__To do__. Write out the opening lines of the data word for word, up to and including the line with "n = (k + 1) % SIDES", and leave every picture and every later line out.

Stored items
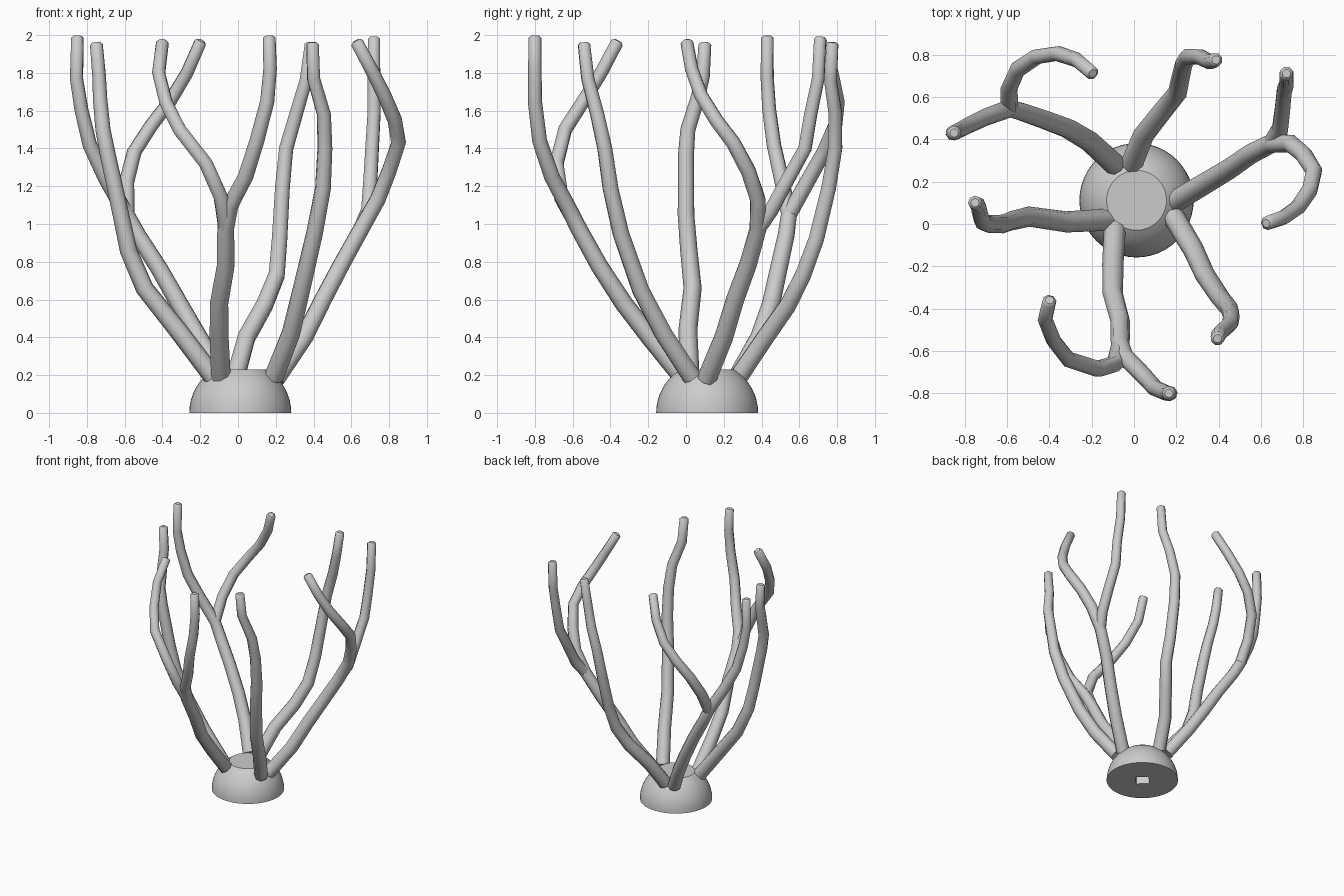
import bpy, bmesh, math
from mathutils import Vector, Matrix

cube = bpy.data.objects.get("Cube")
if cube:
    bpy.data.objects.remove(cube, do_unlink=True)

grey = bpy.data.materials.new("plain_grey")
grey.use_nodes = True
GREY = (0.6, 0.6, 0.6, 1)
grey.diffuse_color = GREY
grey.node_tree.nodes["Principled BSDF"].inputs["Base Color"].default_value = GREY


def add_object(name, mesh, angle):
    ob = bpy.data.objects.new(name, mesh)
    bpy.context.scene.collection.objects.link(ob)
    mesh.materials.clear()
    mesh.materials.append(grey)
    bpy.ops.object.select_all(action="DESELECT")
    ob.select_set(True)
    bpy.context.view_layer.objects.active = ob
    bpy.ops.object.shade_smooth_by_angle(angle=math.radians(angle))
    return ob


def tube(name, path, r_start, r_end):
    """Tapered eight-sided tube along a path, with a blunt rounded tip."""
    pts = [Vector(p) for p in path]
    tip_dir = (pts[-1] - pts[-2]).normalized()
    radii = [r_start + (r_end - r_start) * i / (len(pts) - 1) for i in range(len(pts))]
    pts.append(pts[-1] + tip_dir * 0.012)
    radii.append(r_end * 0.6)
    curve = bpy.data.curves.new(name, "CURVE")
    curve.dimensions = "3D"
    curve.bevel_depth = 1
    curve.bevel_resolution = 2
    curve.use_fill_caps = True
    spline = curve.splines.new("POLY")
    spline.points.add(len(pts) - 1)
    for sp, p, r in zip(spline.points, pts, radii):
        sp.co = (*p, 1)
        sp.radius = r
    helper = bpy.data.objects.new("path_helper", curve)
    bpy.context.scene.collection.objects.link(helper)
    dg = bpy.context.evaluated_depsgraph_get()
    mesh = bpy.data.meshes.new_from_object(helper.evaluated_get(dg))
    bpy.data.objects.remove(helper, do_unlink=True)
    mesh.name = name
    return add_object(name, mesh, 50)


# Dome base: truncated half sphere with a square socket underneath
R, TOP, STEPS, SIDES = 0.27, 0.23, 8, 48
CENTRE = Vector((0.012, 0.112, 0))
bm = bmesh.new()
rings = []
for i in range(STEPS + 1):
    a = math.asin(TOP / R) * i / STEPS
    rings.append([bm.verts.new((R * math.cos(a) * math.cos(t), R * math.cos(a) * math.sin(t),
                                R * math.sin(a)))
                  for t in (2 * math.pi * k / SIDES for k in range(SIDES))])
for lo, hi in zip(rings, rings[1:]):
    for k in range(SIDES):
        n = (k + 1) % SIDES
        bm.faces.new((lo[k], lo[n], hi[n], hi[k]))
bm.faces.new(rings[-1])
bm.faces.new(rings[0][::-1])
bmesh.ops.translate(bm, verts=bm.verts, vec=CENTRE)
dome_mesh = bpy.data.meshes.new("dome_base")
bm.to_mesh(dome_mesh)
bm.free()

bm = bmesh.new()
bmesh.ops.create_cube(bm, size=1, matrix=Matrix.Translation(CENTRE)
                      @ Matrix.Rotation(math.pi / 4, 4, "Z")
                      @ Matrix.Diagonal((0.1, 0.1, 0.24, 1)))
cut_mesh = bpy.data.meshes.new("socket_cutter")
bm.to_mesh(cut_mesh)
bm.free()
cutter = bpy.data.objects.new("socket_cutter", cut_mesh)
bpy.context.scene.collection.objects.link(cutter)
cutter.hide_render = True
cutter.hide_viewport = True
dome = add_object("dome_base", dome_mesh, 30)
cut = dome.modifiers.new("socket", "BOOLEAN")
cut.operation = "DIFFERENCE"
cut.object = cutter

# Stalks: a stem path, then the paths that continue from its end
front_stem = [(-.09, -.01, .18), (-.10, -.19, .40), (-.10, -.33, .58),
              (-.065, -.46, .78), (-.065, -.57, .98)]
front_main = [(-.04, -.63, 1.1), (.04, -.71, 1.25), (.10, -.775, 1.44),
              (.155, -.80, 1.65), (.17, -.80, 1.82), (.165, -.80, 1.985)]
front_fork = [(-.09, -.66, 1.14), (-.17, -.685, 1.32), (-.31, -.64, 1.5),
              (-.38, -.55, 1.64), (-.42, -.45, 1.8), (-.40, -.365, 1.96)]

left_stem = [(.20, .11, .18), (.35, .20, .40), (.45, .26, .6), (.55, .33, .79), (.65, .38, .97)]
left_main = [(.74, .38, 1.13), (.80, .33, 1.28), (.85, .25, 1.43), (.83, .16, 1.55),
             (.775, .08, 1.68), (.705, .03, 1.82), (.63, .005, 1.96)]
left_fork = [(.69, .45, 1.07), (.70, .53, 1.22), (.71, .63, 1.4), (.72, .66, 1.58),
             (.72, .70, 1.77), (.72, .71, 1.98)]

back_stem = [(-.09, .28, .2), (-.21, .39, .40), (-.31, .45, .575), (-.415, .49, .76),
             (-.53, .53, .94), (-.59, .545, 1.05)]
back_main = [(-.70, .505, 1.24), (-.785, .465, 1.42), (-.83, .44, 1.61),
             (-.855, .43, 1.77), (-.85, .43, 1.985)]
back_fork = [(-.59, .64, 1.22), (-.55, .73, 1.38), (-.46, .79, 1.52), (-.36, .805, 1.65),
             (-.27, .775, 1.8), (-.2, .715, 1.96)]

R0, R_FORK, R1 = 0.052, 0.042, 0.034
for name, stem, main, fork in (("front", front_stem, front_main, front_fork),
                               ("left", left_stem, left_main, left_fork),
                               ("back_right", back_stem, back_main, back_fork)):
    tube(name + "_forked_stalk", stem + main, R0, R1)
    tube(name + "_fork_branch", stem[-1:] + fork, R_FORK, R1)

# Single stalks
tube("front_left_stalk", [(.19, .03, .19), (.28, -.12, .42), (.335, -.24, .65),
     (.405, -.345, .95), (.45, -.40, 1.19), (.46, -.43, 1.4), (.455, -.47, 1.58),
     (.40, -.52, 1.77), (.395, -.54, 1.95)], R0, R1)
tube("back_stalk", [(-.01, .285, .2), (.045, .42, .4), (.14, .54, .57), (.205, .62, .73),
     (.22, .69, .92), (.235, .755, 1.19), (.255, .79, 1.4), (.31, .79, 1.59),
     (.36, .765, 1.76), (.385, .775, 1.95)], R0, R1)
tube("right_stalk", [(-.13, .02, .19), (-.32, .01, .44), (-.495, .035, .66),
     (-.58, .015, .86), (-.62, 0, 1.05), (-.69, 0, 1.37), (-.715, .01, 1.5),
     (-.73, .06, 1.66), (-.735, .09, 1.78), (-.75, .1, 1.95)], R0, R1)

__Solution for this exercise__.
import bpy, bmesh, math
from mathutils import Vector, Matrix

cube = bpy.data.objects.get("Cube")
if cube:
    bpy.data.objects.remove(cube, do_unlink=True)

grey = bpy.data.materials.new("plain_grey")
grey.use_nodes = True
GREY = (0.6, 0.6, 0.6, 1)
grey.diffuse_color = GREY
grey.node_tree.nodes["Principled BSDF"].inputs["Base Color"].default_value = GREY


def add_object(name, mesh, angle):
    ob = bpy.data.objects.new(name, mesh)
    bpy.context.scene.collection.objects.link(ob)
    mesh.materials.clear()
    mesh.materials.append(grey)
    bpy.ops.object.select_all(action="DESELECT")
    ob.select_set(True)
    bpy.context.view_layer.objects.active = ob
    bpy.ops.object.shade_smooth_by_angle(angle=math.radians(angle))
    return ob


def tube(name, path, r_start, r_end):
    """Tapered eight-sided tube along a path, with a blunt rounded tip."""
    pts = [Vector(p) for p in path]
    tip_dir = (pts[-1] - pts[-2]).normalized()
    radii = [r_start + (r_end - r_start) * i / (len(pts) - 1) for i in range(len(pts))]
    pts.append(pts[-1] + tip_dir * 0.012)
    radii.append(r_end * 0.6)
    curve = bpy.data.curves.new(name, "CURVE")
    curve.dimensions = "3D"
    curve.bevel_depth = 1
    curve.bevel_resolution = 2
    curve.use_fill_caps = True
    spline = curve.splines.new("POLY")
    spline.points.add(len(pts) - 1)
    for sp, p, r in zip(spline.points, pts, radii):
        sp.co = (*p, 1)
        sp.radius = r
    helper = bpy.data.objects.new("path_helper", curve)
    bpy.context.scene.collection.objects.link(helper)
    dg = bpy.context.evaluated_depsgraph_get()
    mesh = bpy.data.meshes.new_from_object(helper.evaluated_get(dg))
    bpy.data.objects.remove(helper, do_unlink=True)
    mesh.name = name
    return add_object(name, mesh, 50)


# Dome base: truncated half sphere with a square socket underneath
R, TOP, STEPS, SIDES = 0.27, 0.23, 8, 48
CENTRE = Vector((0.012, 0.112, 0))
bm = bmesh.new()
rings = []
for i in range(STEPS + 1):
    a = math.asin(TOP / R) * i / STEPS
    rings.append([bm.verts.new((R * math.cos(a) * math.cos(t), R * math.cos(a) * math.sin(t),
                                R * math.sin(a)))
                  for t in (2 * math.pi * k / SIDES for k in range(SIDES))])
for lo, hi in zip(rings, rings[1:]):
    for k in range(SIDES):
        n = (k + 1) % SIDES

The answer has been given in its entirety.